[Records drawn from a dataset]
--- START ---

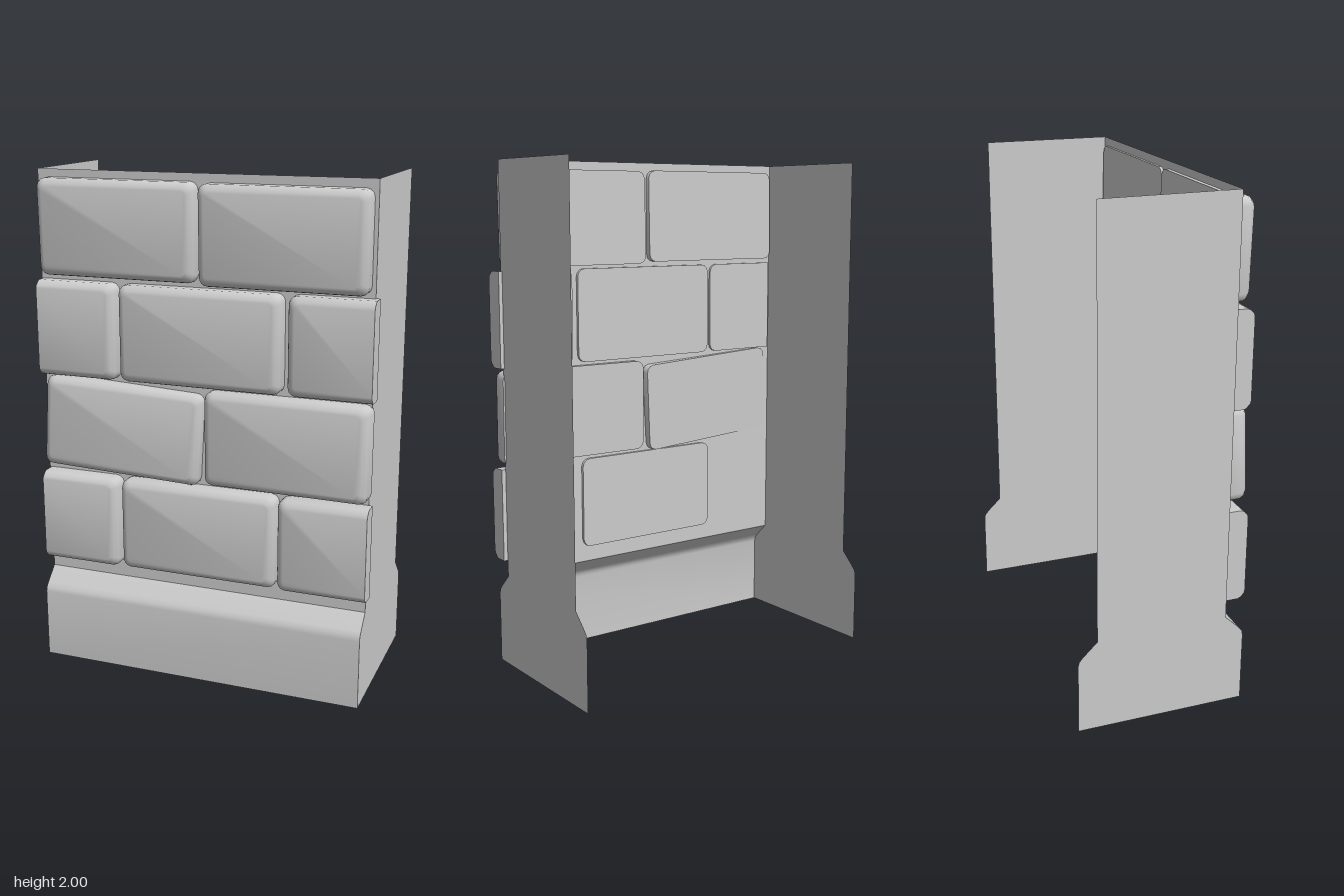
import * as THREE from 'three';
import { toCreasedNormals } from 'three/addons/utils/BufferGeometryUtils.js';

const material = new THREE.MeshStandardMaterial({ color: 0xcccccc, side: THREE.DoubleSide });
const X0 = -0.675, X1 = 0.66;
// Front profile as [z, y], from the top down to the plinth foot
const PROFILE = [[0.255, 2], [0.255, 0.37], [0.312, 0.315], [0.326, 0.298], [0.33, 0.28], [0.33, 0]];

function addMesh(group, name, geometry) {
  const mesh = new THREE.Mesh(geometry, material);
  mesh.name = name;
  group.add(mesh);
  return mesh;
}

// Rectangle outline with rounded corners; a cut end (-1 left, 1 right) stays square
function outline(w, h, inset, radius, cut) {
  const points = [];
  const corners = [[1, -1, -90], [1, 1, 0], [-1, 1, 90], [-1, -1, 180]];
  for (const [sx, sy, start] of corners) {
    const isCut = sx === cut;
    const x = sx * (w / 2 - (isCut ? 0 : inset)), y = sy * (h / 2 - inset);
    if (isCut) { points.push([x, y]); continue; }
    for (let i = 0; i <= 3; i++) {
      const a = THREE.MathUtils.degToRad(start + i * 30);
      points.push([x - sx * radius + radius * Math.cos(a), y - sy * radius + radius * Math.sin(a)]);
    }
  }
  return points;
}

// Block with a flat back at z = 0 and a softened front edge
function brickGeometry(w, h, d, cut) {
  const rings = [[0, 0], [d - 0.03, 0], [d - 0.019, 0.004], [d - 0.004, 0.019], [d, 0.03]];
  const positions = [], index = [];
  let n = 0;
  for (const [z, inset] of rings) {
    const loop = outline(w, h, inset, 0.032 - inset * 0.5, cut);
    n = loop.length;
    for (const [x, y] of loop) positions.push(x, y, z);
  }
  for (let r = 0; r < rings.length - 1; r++) {
    for (let i = 0; i < n; i++) {
      const a = r * n + i, b = r * n + (i + 1) % n;
      index.push(a, b, b + n, a, b + n, a + n);
    }
  }
  // Back and front caps
  const top = (rings.length - 1) * n;
  for (let i = 1; i < n - 1; i++) {
    index.push(0, i + 1, i);
    index.push(top, top + i, top + i + 1);
  }
  const geometry = new THREE.BufferGeometry();
  geometry.setAttribute('position', new THREE.Float32BufferAttribute(positions, 3));
  geometry.setIndex(index);
  return toCreasedNormals(geometry, 0.7);
}

export function createModel() {
  const model = new THREE.Group();
  model.name = 'brickWallSection';

  // Front sheet: wall face flowing into the plinth
  const front = new THREE.PlaneGeometry(X1 - X0, 1, 1, PROFILE.length - 1);
  const pos = front.attributes.position;
  for (let i = 0; i < pos.count; i++) {
    const [z, y] = PROFILE[Math.floor(i / 2)];
    pos.setXYZ(i, pos.getX(i) + (X0 + X1) / 2, y, z);
  }
  addMesh(model, 'wallFront', toCreasedNormals(front, 0.5));

  // Side sheets, open at the back, top and bottom
  const half = PROFILE.map(([z, y]) => new THREE.Vector2(z, y));
  const rear = PROFILE.map(([z, y]) => new THREE.Vector2(-z - 0.01, y)).reverse();
  const sideShape = new THREE.Shape([...half, ...rear]);
  for (const [name, x] of [['rightSide', X0], ['leftSide', X1]]) {
    const side = addMesh(model, name, new THREE.ShapeGeometry(sideShape).rotateY(-Math.PI / 2));
    side.position.x = x;
  }

  // Bricks: x range, y range, back z, front z, cut end, tilt [x, y, z]
  const bricks = [
    [-0.66, -0.015, 1.6, 1.97, 0.233, 0.317, 0, [0.02, 0, 0]],
    [0, 0.645, 1.593, 1.967, 0.24, 0.324, 0, [0.02, 0, 0]],
    [-0.665, -0.34, 1.205, 1.58, 0.245, 0.326, -1, [0, 0, 0]],
    [-0.325, 0.325, 1.205, 1.58, 0.243, 0.326, 0, [0, 0, 0]],
    [0.35, 0.675, 1.205, 1.58, 0.245, 0.326, 1, [0, 0, 0]],
    [-0.653, -0.001, 0.823, 1.187, 0.238, 0.322, 0, [-0.02, 0.045, -0.052]],
    [0.02, 0.667, 0.82, 1.192, 0.238, 0.325, 0, [-0.01, -0.025, 0]],
    [-0.665, -0.34, 0.435, 0.805, 0.258, 0.336, -1, [0, 0, 0]],
    [-0.33, 0.312, 0.435, 0.805, 0.243, 0.328, 0, [0, 0, 0]],
    [0.322, 0.675, 0.435, 0.805, 0.258, 0.336, 1, [0, 0, 0]],
  ];
  const group = new THREE.Group();
  group.name = 'bricks';
  model.add(group);
  bricks.forEach(([x0, x1, y0, y1, z0, z1, cut, tilt], i) => {
    const brick = addMesh(group, `brick${i + 1}`, brickGeometry(x1 - x0, y1 - y0, z1 - z0, cut));
    brick.position.set((x0 + x1) / 2, (y0 + y1) / 2, z0);
    brick.rotation.set(...tilt);
  });
  return model;
}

--- END ---

- _Your task_: Retype the data word for word and keep the pictures out of it.

- _Your response_:
import * as THREE from 'three';
import { toCreasedNormals } from 'three/addons/utils/BufferGeometryUtils.js';

const material = new THREE.MeshStandardMaterial({ color: 0xcccccc, side: THREE.DoubleSide });
const X0 = -0.675, X1 = 0.66;
// Front profile as [z, y], from the top down to the plinth foot
const PROFILE = [[0.255, 2], [0.255, 0.37], [0.312, 0.315], [0.326, 0.298], [0.33, 0.28], [0.33, 0]];

function addMesh(group, name, geometry) {
  const mesh = new THREE.Mesh(geometry, material);
  mesh.name = name;
  group.add(mesh);
  return mesh;
}

// Rectangle outline with rounded corners; a cut end (-1 left, 1 right) stays square
function outline(w, h, inset, radius, cut) {
  const points = [];
  const corners = [[1, -1, -90], [1, 1, 0], [-1, 1, 90], [-1, -1, 180]];
  for (const [sx, sy, start] of corners) {
    const isCut = sx === cut;
    const x = sx * (w / 2 - (isCut ? 0 : inset)), y = sy * (h / 2 - inset);
    if (isCut) { points.push([x, y]); continue; }
    for (let i = 0; i <= 3; i++) {
      const a = THREE.MathUtils.degToRad(start + i * 30);
      points.push([x - sx * radius + radius * Math.cos(a), y - sy * radius + radius * Math.sin(a)]);
    }
  }
  return points;
}

// Block with a flat back at z = 0 and a softened front edge
function brickGeometry(w, h, d, cut) {
  const rings = [[0, 0], [d - 0.03, 0], [d - 0.019, 0.004], [d - 0.004, 0.019], [d, 0.03]];
  const positions = [], index = [];
  let n = 0;
  for (const [z, inset] of rings) {
    const loop = outline(w, h, inset, 0.032 - inset * 0.5, cut);
    n = loop.length;
    for (const [x, y] of loop) positions.push(x, y, z);
  }
  for (let r = 0; r < rings.length - 1; r++) {
    for (let i = 0; i < n; i++) {
      const a = r * n + i, b = r * n + (i + 1) % n;
      index.push(a, b, b + n, a, b + n, a + n);
    }
  }
  // Back and front caps
  const top = (rings.length - 1) * n;
  for (let i = 1; i < n - 1; i++) {
    index.push(0, i + 1, i);
    index.push(top, top + i, top + i + 1);
  }
  const geometry = new THREE.BufferGeometry();
  geometry.setAttribute('position', new THREE.Float32BufferAttribute(positions, 3));
  geometry.setIndex(index);
  return toCreasedNormals(geometry, 0.7);
}

export function createModel() {
  const model = new THREE.Group();
  model.name = 'brickWallSection';

  // Front sheet: wall face flowing into the plinth
  const front = new THREE.PlaneGeometry(X1 - X0, 1, 1, PROFILE.length - 1);
  const pos = front.attributes.position;
  for (let i = 0; i < pos.count; i++) {
    const [z, y] = PROFILE[Math.floor(i / 2)];
    pos.setXYZ(i, pos.getX(i) + (X0 + X1) / 2, y, z);
  }
  addMesh(model, 'wallFront', toCreasedNormals(front, 0.5));

  // Side sheets, open at the back, top and bottom
  const half = PROFILE.map(([z, y]) => new THREE.Vector2(z, y));
  const rear = PROFILE.map(([z, y]) => new THREE.Vector2(-z - 0.01, y)).reverse();
  const sideShape = new THREE.Shape([...half, ...rear]);
  for (const [name, x] of [['rightSide', X0], ['leftSide', X1]]) {
    const side = addMesh(model, name, new THREE.ShapeGeometry(sideShape).rotateY(-Math.PI / 2));
    side.position.x = x;
  }

  // Bricks: x range, y range, back z, front z, cut end, tilt [x, y, z]
  const bricks = [
    [-0.66, -0.015, 1.6, 1.97, 0.233, 0.317, 0, [0.02, 0, 0]],
    [0, 0.645, 1.593, 1.967, 0.24, 0.324, 0, [0.02, 0, 0]],
    [-0.665, -0.34, 1.205, 1.58, 0.245, 0.326, -1, [0, 0, 0]],
    [-0.325, 0.325, 1.205, 1.58, 0.243, 0.326, 0, [0, 0, 0]],
    [0.35, 0.675, 1.205, 1.58, 0.245, 0.326, 1, [0, 0, 0]],
    [-0.653, -0.001, 0.823, 1.187, 0.238, 0.322, 0, [-0.02, 0.045, -0.052]],
    [0.02, 0.667, 0.82, 1.192, 0.238, 0.325, 0, [-0.01, -0.025, 0]],
    [-0.665, -0.34, 0.435, 0.805, 0.258, 0.336, -1, [0, 0, 0]],
    [-0.33, 0.312, 0.435, 0.805, 0.243, 0.328, 0, [0, 0, 0]],
    [0.322, 0.675, 0.435, 0.805, 0.258, 0.336, 1, [0, 0, 0]],
  ];
  const group = new THREE.Group();
  group.name = 'bricks';
  model.add(group);
  bricks.forEach(([x0, x1, y0, y1, z0, z1, cut, tilt], i) => {
    const brick = addMesh(group, `brick${i + 1}`, brickGeometry(x1 - x0, y1 - y0, z1 - z0, cut));
    brick.position.set((x0 + x1) / 2, (y0 + y1) / 2, z0);
    brick.rotation.set(...tilt);
  });
  return model;
}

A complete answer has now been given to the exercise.